#### [Material for the task]
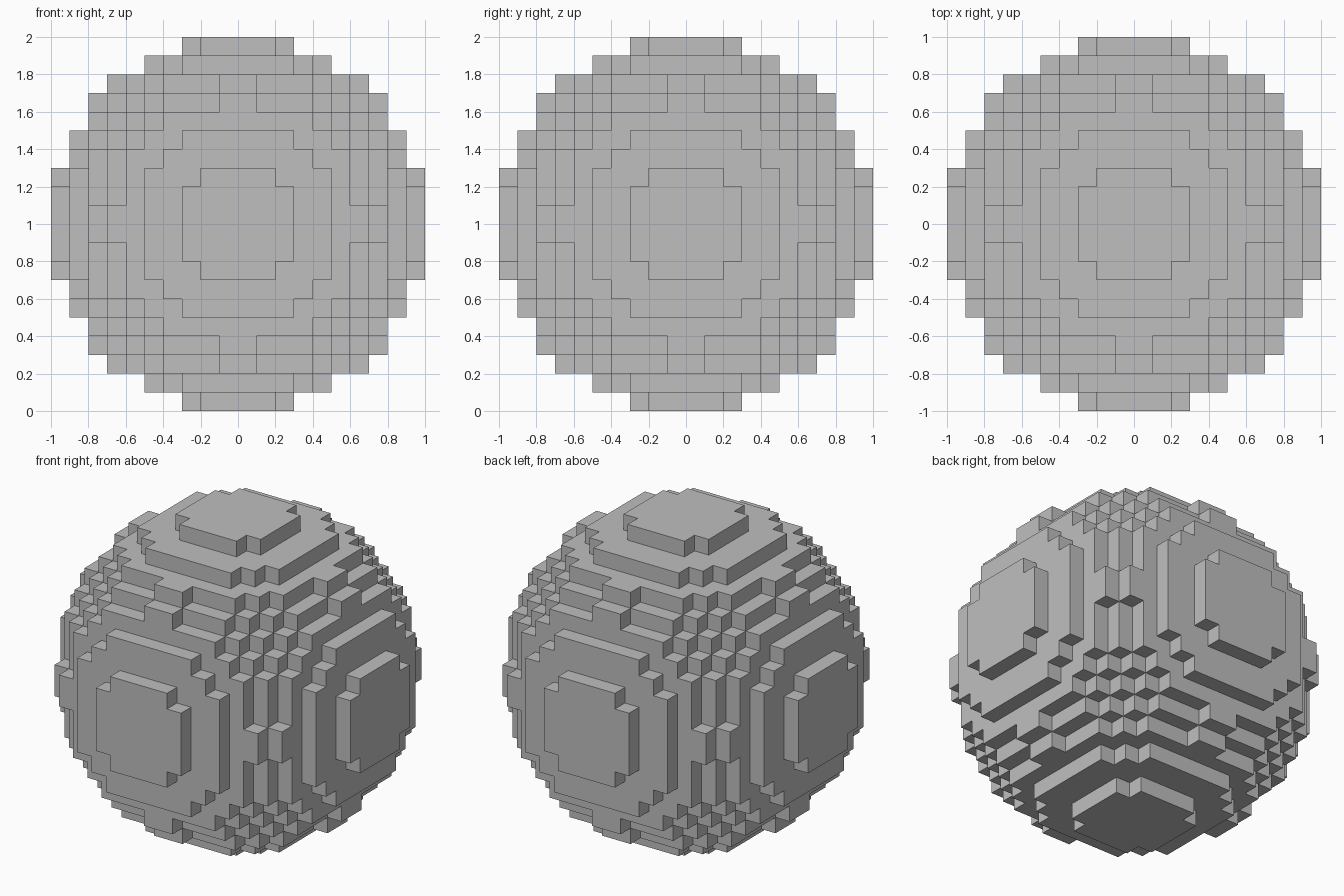
import bpy
import bmesh
from itertools import product
from mathutils import Vector

cube = bpy.data.objects.get("Cube")
if cube:
    bpy.data.objects.remove(cube, do_unlink=True)

CELL = 0.1      # edge length of one block
RADIUS = 10     # ball radius in blocks


def inside(cell):
    """True when the centre of a block lies within the ball."""
    return sum((c + 0.5) ** 2 for c in cell) <= RADIUS ** 2


def add_side(bm, cell, axis, step):
    """Add the outward square on one side of a block."""
    centre = Vector([c + 0.5 for c in cell])
    normal, u = Vector(), Vector()
    normal[axis] = step
    u[(axis + 1) % 3] = 1
    v = normal.cross(u)
    corners = [centre + (normal + a * u + b * v) / 2
               for a, b in ((-1, -1), (1, -1), (1, 1), (-1, 1))]
    bm.faces.new([bm.verts.new(p * CELL + Vector((0, 0, 1))) for p in corners])


# Blocky ball: only the exposed sides of the blocks are made
bm = bmesh.new()
span = range(-RADIUS, RADIUS)
for cell in filter(inside, product(span, repeat=3)):
    for axis, step in product(range(3), (-1, 1)):
        neighbour = list(cell)
        neighbour[axis] += step
        if not inside(neighbour):
            add_side(bm, cell, axis, step)
bmesh.ops.remove_doubles(bm, verts=bm.verts, dist=CELL / 100)

mesh = bpy.data.meshes.new("block_sphere")
bm.to_mesh(mesh)
bm.free()
ball = bpy.data.objects.new("block_sphere", mesh)
bpy.context.collection.objects.link(ball)

# Single plain grey
grey = bpy.data.materials.new("plain grey")
grey.use_nodes = True
colour = (0.52, 0.52, 0.52, 1)
grey.diffuse_color = colour
grey.node_tree.nodes["Principled BSDF"].inputs["Base Color"].default_value = colour
mesh.materials.append(grey)
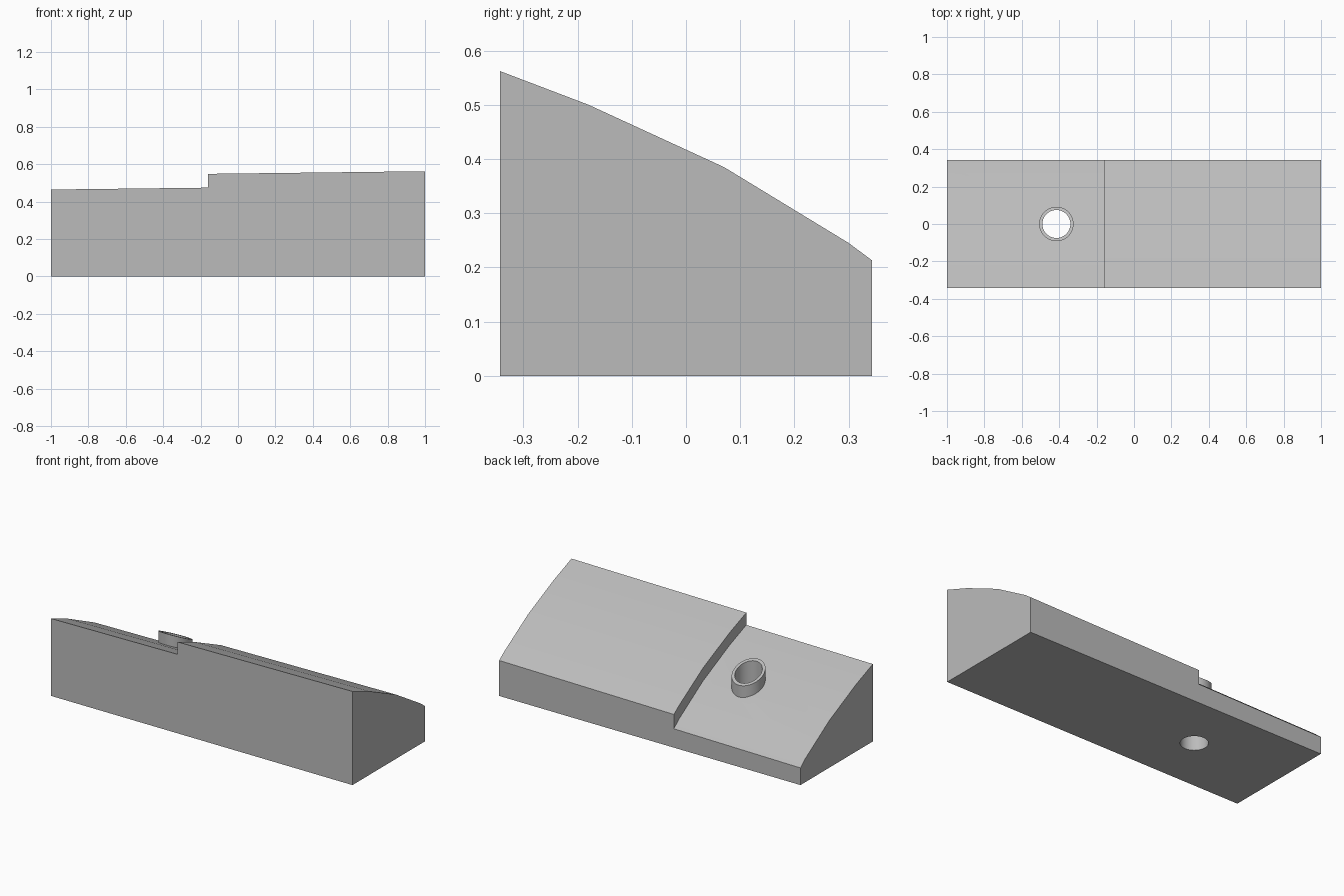
import bpy, bmesh, math
from mathutils import Vector

if "Cube" in bpy.data.objects:
    bpy.data.objects.remove(bpy.data.objects["Cube"])

HALF_DEPTH = 0.343
STEP_X = -0.16
TILT = 0.012           # gentle rise of the top along x
RECESS = 0.069         # depth of the lowered end, square to the top
CROWN = [(-HALF_DEPTH, 0.562), (-0.18, 0.50), (0.07, 0.385), (0.30, 0.245), (HALF_DEPTH, 0.213)]
BORE = (-0.415, 0.0)

grey = bpy.data.materials.new("plain grey")
grey.use_nodes = True
grey.diffuse_color = (0.5, 0.5, 0.5, 1)
grey.node_tree.nodes["Principled BSDF"].inputs["Base Color"].default_value = (0.5, 0.5, 0.5, 1)


def finish(name, bm):
    bmesh.ops.recalc_face_normals(bm, faces=bm.faces)
    mesh = bpy.data.meshes.new(name)
    bm.to_mesh(mesh)
    bm.free()
    mesh.materials.append(grey)
    ob = bpy.data.objects.new(name, mesh)
    bpy.context.collection.objects.link(ob)
    return ob


def prism(name, crown, x0, x1, flat_z):
    """Solid between a tilted crown profile and a level plane."""
    bm = bmesh.new()
    ends = []
    for x in (x0, x1):
        pts = [(x, y, z + TILT * (x - 1)) for y, z in crown]
        pts += [(x, crown[-1][0], flat_z), (x, crown[0][0], flat_z)]
        ends.append([bm.verts.new(p) for p in pts])
        bm.faces.new(ends[-1])
    a, b = ends
    for i in range(len(a)):
        j = (i + 1) % len(a)
        bm.faces.new((a[i], a[j], b[j], b[i]))
    return finish(name, bm)


def post(name, radius, z0, top):
    """Upright cylinder at the bore whose top height follows a function of y."""
    bm = bmesh.new()
    bmesh.ops.create_cone(bm, cap_ends=True, segments=48, radius1=radius, radius2=radius, depth=2)
    for v in bm.verts:
        v.co.z = top(v.co.y) if v.co.z > 0 else z0
        v.co += Vector((*BORE, 0))
    return finish(name, bm)


def combine(target, tool, operation):
    mod = target.modifiers.new(operation.lower(), "BOOLEAN")
    mod.operation, mod.solver, mod.object = operation, "EXACT", tool
    bpy.context.view_layer.objects.active = target
    bpy.ops.object.modifier_apply(modifier=mod.name)
    bpy.data.objects.remove(tool)


def offset_down(crown, distance):
    """Lower the profile by a distance measured square to each stretch."""
    result = []
    for i, (y, z) in enumerate(crown):
        (ya, za), (yb, zb) = crown[max(i - 1, 0)], crown[min(i + 1, len(crown) - 1)]
        result.append((y, z - distance * math.hypot(1, (zb - za) / (yb - ya))))
    # run past the block at front and back so the cut is clean
    (y0, z0), (y1, z1) = result[0], result[1]
    result[0] = (y0 - 0.1, z0 - 0.1 * (z1 - z0) / (y1 - y0))
    (y0, z0), (y1, z1) = result[-2], result[-1]
    result[-1] = (y1 + 0.1, z1 + 0.1 * (z1 - z0) / (y1 - y0))
    return result


# Full block with a curved top
block = prism("wedge_block", CROWN, -1, 1, 0)

# Lowered end
combine(block, prism("recess_cutter", offset_down(CROWN, RECESS), -1.2, STEP_X, 1), "DIFFERENCE")

# Collar with a slanted rim, and the hole right through
combine(block, post("collar", 0.092, 0.1, lambda y: 0.391 - 0.48 * y), "UNION")
combine(block, post("bore_cutter", 0.075, -0.2, lambda y: 1), "DIFFERENCE")

bpy.ops.object.select_all(action="DESELECT")
block.select_set(True)
bpy.context.view_layer.objects.active = block
bpy.ops.object.shade_smooth_by_angle(angle=math.radians(30))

#### [What you should do]
Starting with the first entry and ending with the last, reproduce the listing exactly, without its pictures.

#### [Your solution]
import bpy
import bmesh
from itertools import product
from mathutils import Vector

cube = bpy.data.objects.get("Cube")
if cube:
    bpy.data.objects.remove(cube, do_unlink=True)

CELL = 0.1      # edge length of one block
RADIUS = 10     # ball radius in blocks


def inside(cell):
    """True when the centre of a block lies within the ball."""
    return sum((c + 0.5) ** 2 for c in cell) <= RADIUS ** 2


def add_side(bm, cell, axis, step):
    """Add the outward square on one side of a block."""
    centre = Vector([c + 0.5 for c in cell])
    normal, u = Vector(), Vector()
    normal[axis] = step
    u[(axis + 1) % 3] = 1
    v = normal.cross(u)
    corners = [centre + (normal + a * u + b * v) / 2
               for a, b in ((-1, -1), (1, -1), (1, 1), (-1, 1))]
    bm.faces.new([bm.verts.new(p * CELL + Vector((0, 0, 1))) for p in corners])


# Blocky ball: only the exposed sides of the blocks are made
bm = bmesh.new()
span = range(-RADIUS, RADIUS)
for cell in filter(inside, product(span, repeat=3)):
    for axis, step in product(range(3), (-1, 1)):
        neighbour = list(cell)
        neighbour[axis] += step
        if not inside(neighbour):
            add_side(bm, cell, axis, step)
bmesh.ops.remove_doubles(bm, verts=bm.verts, dist=CELL / 100)

mesh = bpy.data.meshes.new("block_sphere")
bm.to_mesh(mesh)
bm.free()
ball = bpy.data.objects.new("block_sphere", mesh)
bpy.context.collection.objects.link(ball)

# Single plain grey
grey = bpy.data.materials.new("plain grey")
grey.use_nodes = True
colour = (0.52, 0.52, 0.52, 1)
grey.diffuse_color = colour
grey.node_tree.nodes["Principled BSDF"].inputs["Base Color"].default_value = colour
mesh.materials.append(grey)
import bpy, bmesh, math
from mathutils import Vector

if "Cube" in bpy.data.objects:
    bpy.data.objects.remove(bpy.data.objects["Cube"])

HALF_DEPTH = 0.343
STEP_X = -0.16
TILT = 0.012           # gentle rise of the top along x
RECESS = 0.069         # depth of the lowered end, square to the top
CROWN = [(-HALF_DEPTH, 0.562), (-0.18, 0.50), (0.07, 0.385), (0.30, 0.245), (HALF_DEPTH, 0.213)]
BORE = (-0.415, 0.0)

grey = bpy.data.materials.new("plain grey")
grey.use_nodes = True
grey.diffuse_color = (0.5, 0.5, 0.5, 1)
grey.node_tree.nodes["Principled BSDF"].inputs["Base Color"].default_value = (0.5, 0.5, 0.5, 1)


def finish(name, bm):
    bmesh.ops.recalc_face_normals(bm, faces=bm.faces)
    mesh = bpy.data.meshes.new(name)
    bm.to_mesh(mesh)
    bm.free()
    mesh.materials.append(grey)
    ob = bpy.data.objects.new(name, mesh)
    bpy.context.collection.objects.link(ob)
    return ob


def prism(name, crown, x0, x1, flat_z):
    """Solid between a tilted crown profile and a level plane."""
    bm = bmesh.new()
    ends = []
    for x in (x0, x1):
        pts = [(x, y, z + TILT * (x - 1)) for y, z in crown]
        pts += [(x, crown[-1][0], flat_z), (x, crown[0][0], flat_z)]
        ends.append([bm.verts.new(p) for p in pts])
        bm.faces.new(ends[-1])
    a, b = ends
    for i in range(len(a)):
        j = (i + 1) % len(a)
        bm.faces.new((a[i], a[j], b[j], b[i]))
    return finish(name, bm)


def post(name, radius, z0, top):
    """Upright cylinder at the bore whose top height follows a function of y."""
    bm = bmesh.new()
    bmesh.ops.create_cone(bm, cap_ends=True, segments=48, radius1=radius, radius2=radius, depth=2)
    for v in bm.verts:
        v.co.z = top(v.co.y) if v.co.z > 0 else z0
        v.co += Vector((*BORE, 0))
    return finish(name, bm)


def combine(target, tool, operation):
    mod = target.modifiers.new(operation.lower(), "BOOLEAN")
    mod.operation, mod.solver, mod.object = operation, "EXACT", tool
    bpy.context.view_layer.objects.active = target
    bpy.ops.object.modifier_apply(modifier=mod.name)
    bpy.data.objects.remove(tool)


def offset_down(crown, distance):
    """Lower the profile by a distance measured square to each stretch."""
    result = []
    for i, (y, z) in enumerate(crown):
        (ya, za), (yb, zb) = crown[max(i - 1, 0)], crown[min(i + 1, len(crown) - 1)]
        result.append((y, z - distance * math.hypot(1, (zb - za) / (yb - ya))))
    # run past the block at front and back so the cut is clean
    (y0, z0), (y1, z1) = result[0], result[1]
    result[0] = (y0 - 0.1, z0 - 0.1 * (z1 - z0) / (y1 - y0))
    (y0, z0), (y1, z1) = result[-2], result[-1]
    result[-1] = (y1 + 0.1, z1 + 0.1 * (z1 - z0) / (y1 - y0))
    return result


# Full block with a curved top
block = prism("wedge_block", CROWN, -1, 1, 0)

# Lowered end
combine(block, prism("recess_cutter", offset_down(CROWN, RECESS), -1.2, STEP_X, 1), "DIFFERENCE")

# Collar with a slanted rim, and the hole right through
combine(block, post("collar", 0.092, 0.1, lambda y: 0.391 - 0.48 * y), "UNION")
combine(block, post("bore_cutter", 0.075, -0.2, lambda y: 1), "DIFFERENCE")

bpy.ops.object.select_all(action="DESELECT")
block.select_set(True)
bpy.context.view_layer.objects.active = block
bpy.ops.object.shade_smooth_by_angle(angle=math.radians(30))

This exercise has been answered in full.